• _Data for this task_
----------
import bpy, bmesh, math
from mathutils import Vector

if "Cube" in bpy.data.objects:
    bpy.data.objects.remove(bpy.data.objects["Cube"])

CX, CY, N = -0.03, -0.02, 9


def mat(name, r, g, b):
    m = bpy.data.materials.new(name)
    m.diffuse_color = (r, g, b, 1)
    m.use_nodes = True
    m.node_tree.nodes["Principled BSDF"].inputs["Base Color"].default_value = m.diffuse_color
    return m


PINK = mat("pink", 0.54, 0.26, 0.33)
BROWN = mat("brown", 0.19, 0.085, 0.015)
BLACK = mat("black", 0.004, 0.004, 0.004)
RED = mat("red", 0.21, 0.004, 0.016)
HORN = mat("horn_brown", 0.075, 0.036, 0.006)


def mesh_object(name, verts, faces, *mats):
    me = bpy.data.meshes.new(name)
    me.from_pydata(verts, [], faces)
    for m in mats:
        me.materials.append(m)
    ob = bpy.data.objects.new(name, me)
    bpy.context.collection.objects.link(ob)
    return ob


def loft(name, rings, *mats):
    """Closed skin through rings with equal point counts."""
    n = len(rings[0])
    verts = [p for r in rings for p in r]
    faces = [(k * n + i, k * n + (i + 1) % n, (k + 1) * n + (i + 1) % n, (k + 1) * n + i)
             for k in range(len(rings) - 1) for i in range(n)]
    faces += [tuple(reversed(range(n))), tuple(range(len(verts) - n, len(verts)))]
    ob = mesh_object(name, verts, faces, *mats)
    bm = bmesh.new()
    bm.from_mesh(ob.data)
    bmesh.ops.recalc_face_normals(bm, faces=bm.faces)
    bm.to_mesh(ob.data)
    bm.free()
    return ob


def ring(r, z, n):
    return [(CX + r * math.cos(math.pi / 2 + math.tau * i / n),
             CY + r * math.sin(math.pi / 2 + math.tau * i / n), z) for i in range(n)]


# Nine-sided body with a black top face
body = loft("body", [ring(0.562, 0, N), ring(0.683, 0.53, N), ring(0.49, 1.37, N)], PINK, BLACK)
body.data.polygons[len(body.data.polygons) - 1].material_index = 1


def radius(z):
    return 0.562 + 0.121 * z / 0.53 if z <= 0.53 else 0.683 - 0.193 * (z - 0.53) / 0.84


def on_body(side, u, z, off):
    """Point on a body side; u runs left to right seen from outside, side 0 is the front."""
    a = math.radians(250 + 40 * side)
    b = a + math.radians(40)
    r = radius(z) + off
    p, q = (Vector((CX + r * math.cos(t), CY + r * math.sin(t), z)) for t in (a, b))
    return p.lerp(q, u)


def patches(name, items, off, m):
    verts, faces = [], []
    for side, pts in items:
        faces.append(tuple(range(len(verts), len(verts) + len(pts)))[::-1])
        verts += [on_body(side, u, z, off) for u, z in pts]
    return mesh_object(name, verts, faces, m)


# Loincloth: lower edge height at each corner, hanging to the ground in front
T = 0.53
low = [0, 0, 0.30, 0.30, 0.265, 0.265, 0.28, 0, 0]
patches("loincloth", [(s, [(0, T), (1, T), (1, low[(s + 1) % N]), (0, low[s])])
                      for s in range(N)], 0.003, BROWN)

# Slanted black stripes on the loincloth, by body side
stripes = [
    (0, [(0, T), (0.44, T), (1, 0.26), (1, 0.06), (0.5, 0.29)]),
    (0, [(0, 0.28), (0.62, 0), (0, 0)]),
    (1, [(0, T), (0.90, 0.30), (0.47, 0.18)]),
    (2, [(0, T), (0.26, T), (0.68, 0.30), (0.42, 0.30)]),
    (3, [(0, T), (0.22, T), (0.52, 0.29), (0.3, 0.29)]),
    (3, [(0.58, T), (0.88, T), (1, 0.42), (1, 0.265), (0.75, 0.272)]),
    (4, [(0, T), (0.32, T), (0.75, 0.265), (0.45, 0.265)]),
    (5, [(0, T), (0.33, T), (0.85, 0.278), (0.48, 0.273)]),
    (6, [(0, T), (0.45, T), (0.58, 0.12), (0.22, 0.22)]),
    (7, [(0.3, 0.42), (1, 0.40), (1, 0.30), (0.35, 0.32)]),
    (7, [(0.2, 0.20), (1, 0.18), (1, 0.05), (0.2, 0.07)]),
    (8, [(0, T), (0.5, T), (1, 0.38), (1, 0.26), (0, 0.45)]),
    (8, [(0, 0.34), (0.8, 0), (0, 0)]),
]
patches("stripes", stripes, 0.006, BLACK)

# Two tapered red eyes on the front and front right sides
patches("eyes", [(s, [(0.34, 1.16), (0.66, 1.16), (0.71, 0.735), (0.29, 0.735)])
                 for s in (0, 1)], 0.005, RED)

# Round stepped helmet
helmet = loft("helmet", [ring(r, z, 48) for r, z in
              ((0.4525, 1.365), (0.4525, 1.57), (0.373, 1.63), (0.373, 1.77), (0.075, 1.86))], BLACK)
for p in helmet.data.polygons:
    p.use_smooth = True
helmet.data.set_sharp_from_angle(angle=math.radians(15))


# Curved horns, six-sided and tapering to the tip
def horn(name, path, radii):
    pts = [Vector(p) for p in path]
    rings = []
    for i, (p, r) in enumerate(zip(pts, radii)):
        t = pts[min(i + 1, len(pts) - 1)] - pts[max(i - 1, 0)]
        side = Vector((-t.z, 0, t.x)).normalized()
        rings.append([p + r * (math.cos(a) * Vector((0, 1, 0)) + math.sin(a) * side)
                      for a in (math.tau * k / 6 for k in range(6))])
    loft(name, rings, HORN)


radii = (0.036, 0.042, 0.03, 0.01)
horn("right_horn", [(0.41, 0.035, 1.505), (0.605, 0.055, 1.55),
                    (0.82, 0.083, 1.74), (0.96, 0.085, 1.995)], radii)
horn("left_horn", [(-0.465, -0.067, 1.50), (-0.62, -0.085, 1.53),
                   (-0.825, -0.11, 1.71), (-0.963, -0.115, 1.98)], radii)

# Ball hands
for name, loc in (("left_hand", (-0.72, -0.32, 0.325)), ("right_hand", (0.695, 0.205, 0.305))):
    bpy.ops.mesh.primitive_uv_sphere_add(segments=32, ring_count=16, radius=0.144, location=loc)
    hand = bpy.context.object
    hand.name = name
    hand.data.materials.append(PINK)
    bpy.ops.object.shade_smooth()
----------
• _Task to carry out_
Repeat only what lies between the first line of the data and the line containing "return [(CX +", both of those lines included, exactly as it stands.

• _Answer below_
import bpy, bmesh, math
from mathutils import Vector

if "Cube" in bpy.data.objects:
    bpy.data.objects.remove(bpy.data.objects["Cube"])

CX, CY, N = -0.03, -0.02, 9


def mat(name, r, g, b):
    m = bpy.data.materials.new(name)
    m.diffuse_color = (r, g, b, 1)
    m.use_nodes = True
    m.node_tree.nodes["Principled BSDF"].inputs["Base Color"].default_value = m.diffuse_color
    return m


PINK = mat("pink", 0.54, 0.26, 0.33)
BROWN = mat("brown", 0.19, 0.085, 0.015)
BLACK = mat("black", 0.004, 0.004, 0.004)
RED = mat("red", 0.21, 0.004, 0.016)
HORN = mat("horn_brown", 0.075, 0.036, 0.006)


def mesh_object(name, verts, faces, *mats):
    me = bpy.data.meshes.new(name)
    me.from_pydata(verts, [], faces)
    for m in mats:
        me.materials.append(m)
    ob = bpy.data.objects.new(name, me)
    bpy.context.collection.objects.link(ob)
    return ob


def loft(name, rings, *mats):
    """Closed skin through rings with equal point counts."""
    n = len(rings[0])
    verts = [p for r in rings for p in r]
    faces = [(k * n + i, k * n + (i + 1) % n, (k + 1) * n + (i + 1) % n, (k + 1) * n + i)
             for k in range(len(rings) - 1) for i in range(n)]
    faces += [tuple(reversed(range(n))), tuple(range(len(verts) - n, len(verts)))]
    ob = mesh_object(name, verts, faces, *mats)
    bm = bmesh.new()
    bm.from_mesh(ob.data)
    bmesh.ops.recalc_face_normals(bm, faces=bm.faces)
    bm.to_mesh(ob.data)
    bm.free()
    return ob


def ring(r, z, n):
    return [(CX + r * math.cos(math.pi / 2 + math.tau * i / n),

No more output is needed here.